Other worries develop following conversations with friends or relatives sharing superstitions or myths about pills affecting fertility or having damaging long-term effects, or other scary stories about complications and terrifying side effects. And sometimes there are even news items citing blood clots or even death as a result of contraceptive pills.
Pills do indeed raise the risk of clotting (thrombosis), but for girls they are considered very safe (unless there is a family history – in young people – of excess clotting, thrombosis in the arms or legs or lungs, strokes or heart attacks.) If for any reason the girl cannot take the pills, the doctor will suggest alternative options.
Parents also find it difficult to initiate conversations about sexual relations and contraception. There are those who believe such conversations will just encourage their daughter to try it out. However, avoiding these topics or making negative or cynical remarks could create obstacles between parents and daughters considering sexual relations, who may have turned to their parents beforehand. Avoidance will not prevent the act and in many cases will even lead to unprotected sex, and the attendant risk of unwanted pregnancy.
Unfortunately, many young girls do not use any contraception when they first have sex. Apart from the health dangers, unprotected sex can cause stress and affect enjoyment. Upon first considering use of pills, it is advisable to turn to one of your parents or older female relatives and ask for help in obtaining a prescription. If this is not possible, you can still turn to a nurse, a family doctor or a gynecologist, who can also create a communication channel with your parents, if necessary.
It is important to note that in addition to their role in preventing pregnancy, contraceptive pills have other health benefits – they reduce the amount and duration of bleeding during your period. Hence they also enhance the body’s iron reserves, reduce the number of tampons or sanitary pads needed during your period and prevent “leakage” on underwear, clothes or bedding. Contraceptive pills are also very effective in lessening “period pains” and reduce painkiller consumption during your period. Studies also show that use of the pills lowers the risk of ovarian and cervical cancer (in older women…)
In summary, when an adolescent girl is considering whether to begin her sexual activity, it is crucial to plan ahead, in terms of pills too. It is preferable to involve an adult you trust but you can also contact the appropriate medical authorities. With all the fears of taking the pills, it is still much better to take them than not and to find yourself with an unwanted pregnancy. You can ask the doctor for low-dosage pills you must take every day, so it becomes part of your routine and eliminates surprises or confusion.
To parents – we recommend initiating preliminary conversations about sexual relations and contraceptives.
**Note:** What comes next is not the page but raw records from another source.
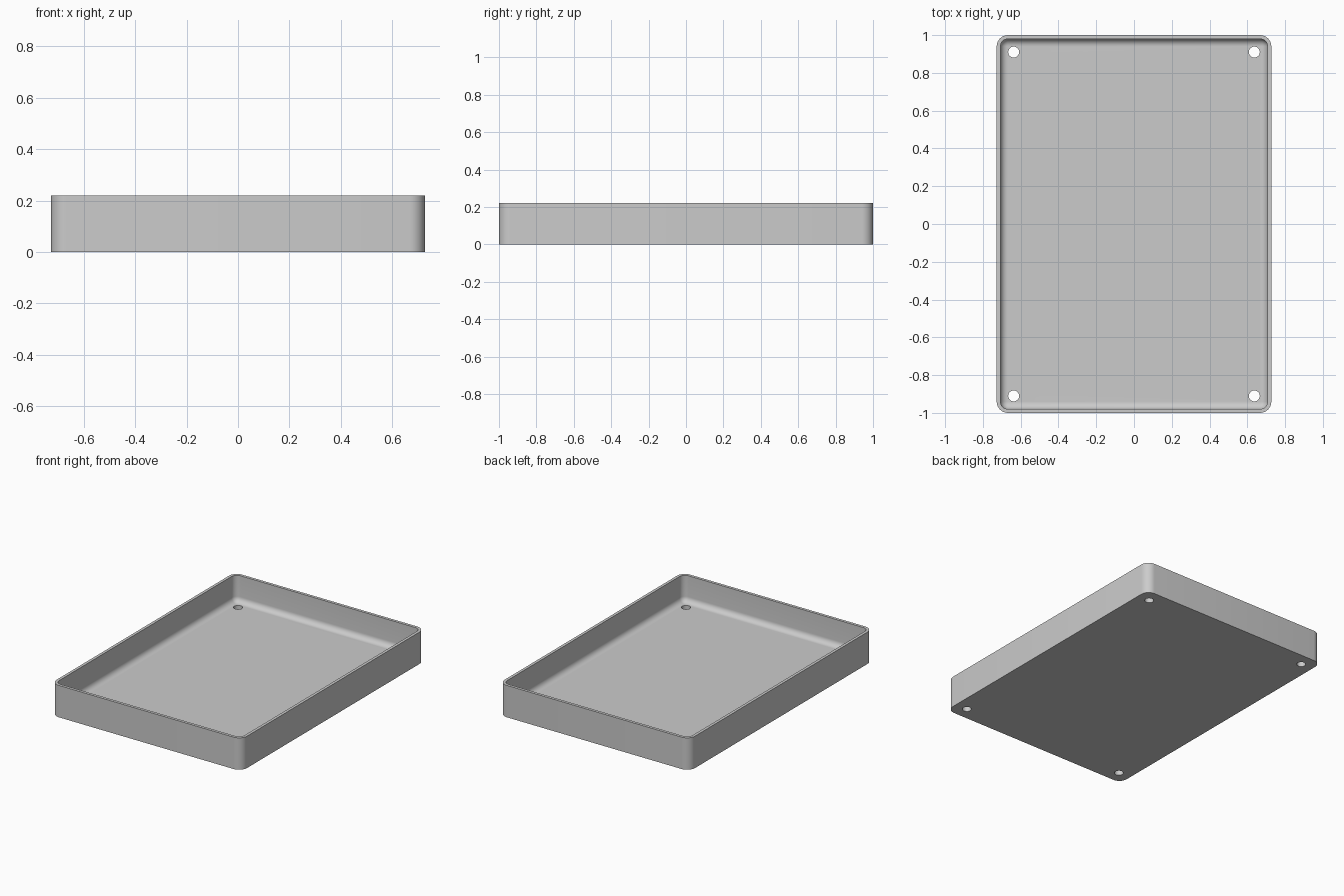
import bpy, bmesh, math

if "Cube" in bpy.data.objects:
    bpy.data.objects.remove(bpy.data.objects["Cube"], do_unlink=True)

HALF_X, HALF_Y, HEIGHT = 0.727, 1.0, 0.22
CORNER, WALL, FLOOR, FILLET = 0.06, 0.02, 0.037, 0.038
HOLE_X, HOLE_Y, HOLE_R = 0.637, 0.91, 0.029
STEPS = 8

grey = bpy.data.materials.new("plain grey")
grey.use_nodes = True
colour = (0.6, 0.6, 0.6, 1)
grey.diffuse_color = colour
grey.node_tree.nodes["Principled BSDF"].inputs["Base Color"].default_value = colour


def ring(bm, inset, z):
    """Rounded rectangle of vertices, moved inwards by inset."""
    r = CORNER - inset
    cx, cy = HALF_X - CORNER, HALF_Y - CORNER
    verts = []
    for i, (sx, sy) in enumerate([(1, 1), (-1, 1), (-1, -1), (1, -1)]):
        for k in range(STEPS + 1):
            a = (i + k / STEPS) * math.pi / 2
            verts.append(bm.verts.new((sx * cx + r * math.cos(a),
                                       sy * cy + r * math.sin(a), z)))
    return verts


# Tray section: outer wall, rim, inner wall, then rounded floor edge
section = [(0, 0), (0, HEIGHT), (WALL, HEIGHT)]
for k in range(STEPS + 1):
    a = k / STEPS * math.pi / 2
    section.append((WALL + FILLET * (1 - math.cos(a)),
                    FLOOR + FILLET * (1 - math.sin(a))))

bm = bmesh.new()
rings = [ring(bm, inset, z) for inset, z in section]
for low, high in zip(rings, rings[1:]):
    n = len(low)
    for j in range(n):
        bm.faces.new((low[j], low[(j + 1) % n], high[(j + 1) % n], high[j]))
bm.faces.new(rings[0][::-1])
bm.faces.new(rings[-1])
bmesh.ops.recalc_face_normals(bm, faces=bm.faces)
mesh = bpy.data.meshes.new("tray")
bm.to_mesh(mesh)
bm.free()
mesh.materials.append(grey)
tray = bpy.data.objects.new("tray", mesh)
bpy.context.collection.objects.link(tray)

# Four screw holes through the floor
bpy.ops.object.select_all(action="DESELECT")
for sx in (-1, 1):
    for sy in (-1, 1):
        bpy.ops.mesh.primitive_cylinder_add(
            vertices=32, radius=HOLE_R, depth=0.2,
            location=(sx * HOLE_X, sy * HOLE_Y, 0))
        cutter = bpy.context.object
        cutter.name = "hole_cutter"
        cutter.hide_render = True
        cutter.data.materials.append(grey)
        cut = tray.modifiers.new("screw hole", "BOOLEAN")
        cut.operation = "DIFFERENCE"
        cut.solver = "EXACT"
        cut.object = cutter
        bpy.context.view_layer.objects.active = tray
        bpy.ops.object.modifier_apply(modifier=cut.name)
        bpy.data.objects.remove(cutter, do_unlink=True)

# Smooth the rounded parts, keep the rim and base edges sharp
tray.select_set(True)
bpy.context.view_layer.objects.active = tray
bpy.ops.object.shade_smooth_by_angle(angle=math.radians(30))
The first chat can be general and can take place even when the parent is sure that “my daughter is not even thinking about it yet.” The purpose of such a talk is to offer a “hotline” for communication and to encourage the girl to feel free to talk to her parents if and when the need arises.